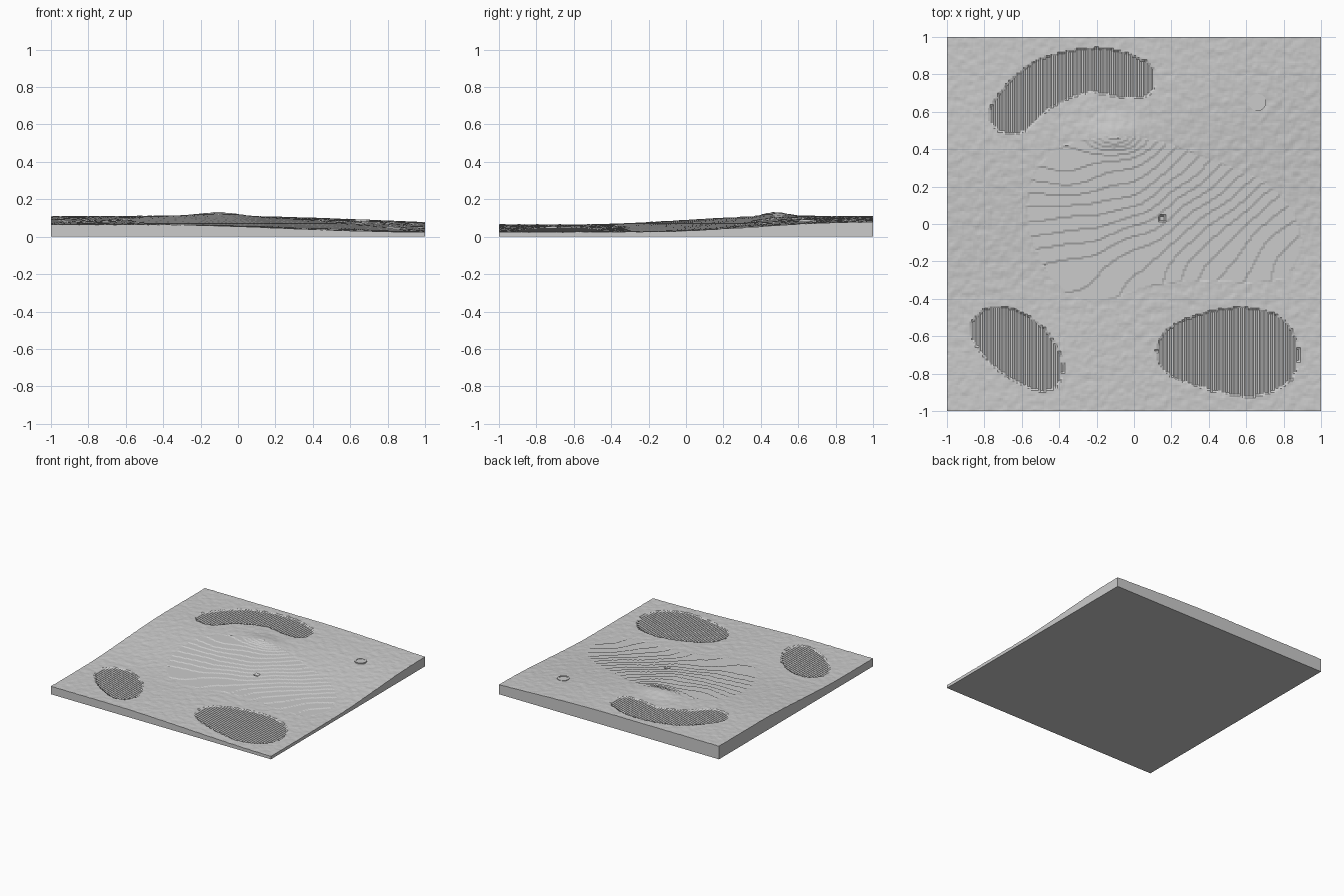
import bpy, bmesh, math
from mathutils import Vector, noise

cube = bpy.data.objects.get("Cube")
if cube:
    bpy.data.objects.remove(cube, do_unlink=True)

CELLS = 200
CELL = 2 / CELLS
STEP = 0.0048

grey = bpy.data.materials.new("plain_grey")
grey.use_nodes = True
grey.diffuse_color = (0.6, 0.6, 0.6, 1)
grey.node_tree.nodes["Principled BSDF"].inputs["Base Color"].default_value = (0.6, 0.6, 0.6, 1)


def closed_curve(points, cuts=6):
    """Smooth closed outline through a few points."""
    out, n = [], len(points)
    for i in range(n):
        a, b, c, d = (Vector(points[(i + k) % n]) for k in (-1, 0, 1, 2))
        for s in range(cuts):
            t = s / cuts
            out.append(b + (c - a) * t / 2 + (2 * a - 5 * b + 4 * c - d) * t * t / 2
                       + (3 * b - a - 3 * c + d) * t ** 3 / 2)
    return out


def make_inside_test(points):
    line = closed_curve(points)
    xs, ys = [p.x for p in line], [p.y for p in line]
    box = min(xs), max(xs), min(ys), max(ys)
    pairs = list(zip(line, line[1:] + line[:1]))

    def inside(x, y):
        if not (box[0] < x < box[1] and box[2] < y < box[3]):
            return False
        hit = False
        for p, q in pairs:
            if (p.y > y) != (q.y > y) and x < p.x + (y - p.y) * (q.x - p.x) / (q.y - p.y):
                hit = not hit
        return hit
    return inside


# Outlines of the terraced green and the three sand pits
in_green = make_inside_test([
    (-.57, .05), (-.54, .25), (-.42, .4), (-.2, .455), (0, .465), (.2, .42),
    (.45, .33), (.7, .22), (.85, .06), (.89, -.12), (.82, -.27), (.65, -.31),
    (.3, -.305), (.1, -.33), (-.1, -.39), (-.25, -.41), (-.4, -.34), (-.52, -.15)])
pits = [make_inside_test(p) for p in (
    [(-.78, .58), (-.7, .49), (-.58, .5), (-.45, .62), (-.25, .7), (-.05, .675),
     (.06, .68), (.12, .77), (.06, .87), (-.2, .94), (-.5, .88), (-.68, .74)],
    [(-.88, -.58), (-.8, -.46), (-.66, -.45), (-.48, -.56), (-.38, -.74),
     (-.42, -.87), (-.55, -.88), (-.75, -.76)],
    [(.12, -.68), (.2, -.55), (.4, -.47), (.6, -.45), (.78, -.5), (.88, -.66),
     (.84, -.83), (.65, -.92), (.4, -.885), (.18, -.8)])]


def ramp(lo, hi, v):
    t = min(1, max(0, (v - lo) / (hi - lo)))
    return t * t * (3 - 2 * t)


def bump(x, y, cx, cy, rx, ry):
    return math.exp(-((x - cx) / rx) ** 2 - ((y - cy) / ry) ** 2)


def land(x, y):
    """Broad slope, high at the back left, with a knoll behind the green."""
    side = -0.25 + 0.25 * y
    start = -0.4 + 0.2 * x
    z = 0.025 + 0.04 * (1 - ramp(side, side + 1.5, x)) + 0.043 * ramp(start, start + 1.1, y)
    z += 0.008 * bump(x, y, -.15, .35, .5, .35) + 0.02 * bump(x, y, -.1, .47, .14, .08)
    return z


def height(x, y):
    z = land(x, y)
    if in_green(x, y):
        if math.hypot(x - .15, y - .03) < 0.018:        # cup
            return z - 0.012
        wobble = 0.003 * noise.noise(Vector((x * 4, y * 4, 3)))
        return STEP * math.floor((z + wobble) / STEP) + STEP / 2
    if any(pit(x, y) for pit in pits):                  # raked sand
        ridge = round((x + 1) / CELL) % 2
        return z - 0.01 + 0.006 * ridge
    rough = noise.noise(Vector((x * 22, y * 22, 0))) + 0.5 * noise.noise(Vector((x * 45, y * 45, 7)))
    return z + 0.0028 * rough


def add_object(name, bm):
    bmesh.ops.recalc_face_normals(bm, faces=bm.faces)
    mesh = bpy.data.meshes.new(name)
    bm.to_mesh(mesh)
    bm.free()
    mesh.materials.append(grey)
    ob = bpy.data.objects.new(name, mesh)
    bpy.context.collection.objects.link(ob)
    return ob


# Solid slab with the sculpted ground on top
bm = bmesh.new()
bmesh.ops.create_grid(bm, x_segments=CELLS, y_segments=CELLS, size=1)
for v in bm.verts:
    v.co.z = height(v.co.x, v.co.y)
rim = [e for e in bm.edges if e.is_boundary]
skirt = bmesh.ops.extrude_edge_only(bm, edges=rim)["geom"]
for v in skirt:
    if isinstance(v, bmesh.types.BMVert):
        v.co.z = 0
base_edges = [e for e in skirt if isinstance(e, bmesh.types.BMEdge) and e.is_boundary]
bmesh.ops.edgeloop_fill(bm, edges=base_edges)
add_object("course_ground", bm)

# Low round marker with a raised lip
bm = bmesh.new()
ground = land(.66, .65)
rings = []
for radius, z in ((.047, ground - .01), (.047, ground + .006), (.034, ground + .006), (.034, ground + .003)):
    rings.append([bm.verts.new((.66 + radius * math.cos(k * math.tau / 12),
                                .65 + radius * math.sin(k * math.tau / 12), z)) for k in range(12)])
for low, high in zip(rings, rings[1:]):
    for k in range(12):
        bm.faces.new((low[k], low[k - 1], high[k - 1], high[k]))
bm.faces.new(rings[-1])
bm.faces.new(rings[0])
add_object("round_marker", bm)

• • • • •

TASK DESCRIPTION →
Leaving aside the images, write out the entries above word for word.

EXPECTED ANSWER →
import bpy, bmesh, math
from mathutils import Vector, noise

cube = bpy.data.objects.get("Cube")
if cube:
    bpy.data.objects.remove(cube, do_unlink=True)

CELLS = 200
CELL = 2 / CELLS
STEP = 0.0048

grey = bpy.data.materials.new("plain_grey")
grey.use_nodes = True
grey.diffuse_color = (0.6, 0.6, 0.6, 1)
grey.node_tree.nodes["Principled BSDF"].inputs["Base Color"].default_value = (0.6, 0.6, 0.6, 1)


def closed_curve(points, cuts=6):
    """Smooth closed outline through a few points."""
    out, n = [], len(points)
    for i in range(n):
        a, b, c, d = (Vector(points[(i + k) % n]) for k in (-1, 0, 1, 2))
        for s in range(cuts):
            t = s / cuts
            out.append(b + (c - a) * t / 2 + (2 * a - 5 * b + 4 * c - d) * t * t / 2
                       + (3 * b - a - 3 * c + d) * t ** 3 / 2)
    return out


def make_inside_test(points):
    line = closed_curve(points)
    xs, ys = [p.x for p in line], [p.y for p in line]
    box = min(xs), max(xs), min(ys), max(ys)
    pairs = list(zip(line, line[1:] + line[:1]))

    def inside(x, y):
        if not (box[0] < x < box[1] and box[2] < y < box[3]):
            return False
        hit = False
        for p, q in pairs:
            if (p.y > y) != (q.y > y) and x < p.x + (y - p.y) * (q.x - p.x) / (q.y - p.y):
                hit = not hit
        return hit
    return inside


# Outlines of the terraced green and the three sand pits
in_green = make_inside_test([
    (-.57, .05), (-.54, .25), (-.42, .4), (-.2, .455), (0, .465), (.2, .42),
    (.45, .33), (.7, .22), (.85, .06), (.89, -.12), (.82, -.27), (.65, -.31),
    (.3, -.305), (.1, -.33), (-.1, -.39), (-.25, -.41), (-.4, -.34), (-.52, -.15)])
pits = [make_inside_test(p) for p in (
    [(-.78, .58), (-.7, .49), (-.58, .5), (-.45, .62), (-.25, .7), (-.05, .675),
     (.06, .68), (.12, .77), (.06, .87), (-.2, .94), (-.5, .88), (-.68, .74)],
    [(-.88, -.58), (-.8, -.46), (-.66, -.45), (-.48, -.56), (-.38, -.74),
     (-.42, -.87), (-.55, -.88), (-.75, -.76)],
    [(.12, -.68), (.2, -.55), (.4, -.47), (.6, -.45), (.78, -.5), (.88, -.66),
     (.84, -.83), (.65, -.92), (.4, -.885), (.18, -.8)])]


def ramp(lo, hi, v):
    t = min(1, max(0, (v - lo) / (hi - lo)))
    return t * t * (3 - 2 * t)


def bump(x, y, cx, cy, rx, ry):
    return math.exp(-((x - cx) / rx) ** 2 - ((y - cy) / ry) ** 2)


def land(x, y):
    """Broad slope, high at the back left, with a knoll behind the green."""
    side = -0.25 + 0.25 * y
    start = -0.4 + 0.2 * x
    z = 0.025 + 0.04 * (1 - ramp(side, side + 1.5, x)) + 0.043 * ramp(start, start + 1.1, y)
    z += 0.008 * bump(x, y, -.15, .35, .5, .35) + 0.02 * bump(x, y, -.1, .47, .14, .08)
    return z


def height(x, y):
    z = land(x, y)
    if in_green(x, y):
        if math.hypot(x - .15, y - .03) < 0.018:        # cup
            return z - 0.012
        wobble = 0.003 * noise.noise(Vector((x * 4, y * 4, 3)))
        return STEP * math.floor((z + wobble) / STEP) + STEP / 2
    if any(pit(x, y) for pit in pits):                  # raked sand
        ridge = round((x + 1) / CELL) % 2
        return z - 0.01 + 0.006 * ridge
    rough = noise.noise(Vector((x * 22, y * 22, 0))) + 0.5 * noise.noise(Vector((x * 45, y * 45, 7)))
    return z + 0.0028 * rough


def add_object(name, bm):
    bmesh.ops.recalc_face_normals(bm, faces=bm.faces)
    mesh = bpy.data.meshes.new(name)
    bm.to_mesh(mesh)
    bm.free()
    mesh.materials.append(grey)
    ob = bpy.data.objects.new(name, mesh)
    bpy.context.collection.objects.link(ob)
    return ob


# Solid slab with the sculpted ground on top
bm = bmesh.new()
bmesh.ops.create_grid(bm, x_segments=CELLS, y_segments=CELLS, size=1)
for v in bm.verts:
    v.co.z = height(v.co.x, v.co.y)
rim = [e for e in bm.edges if e.is_boundary]
skirt = bmesh.ops.extrude_edge_only(bm, edges=rim)["geom"]
for v in skirt:
    if isinstance(v, bmesh.types.BMVert):
        v.co.z = 0
base_edges = [e for e in skirt if isinstance(e, bmesh.types.BMEdge) and e.is_boundary]
bmesh.ops.edgeloop_fill(bm, edges=base_edges)
add_object("course_ground", bm)

# Low round marker with a raised lip
bm = bmesh.new()
ground = land(.66, .65)
rings = []
for radius, z in ((.047, ground - .01), (.047, ground + .006), (.034, ground + .006), (.034, ground + .003)):
    rings.append([bm.verts.new((.66 + radius * math.cos(k * math.tau / 12),
                                .65 + radius * math.sin(k * math.tau / 12), z)) for k in range(12)])
for low, high in zip(rings, rings[1:]):
    for k in range(12):
        bm.faces.new((low[k], low[k - 1], high[k - 1], high[k]))
bm.faces.new(rings[-1])
bm.faces.new(rings[0])
add_object("round_marker", bm)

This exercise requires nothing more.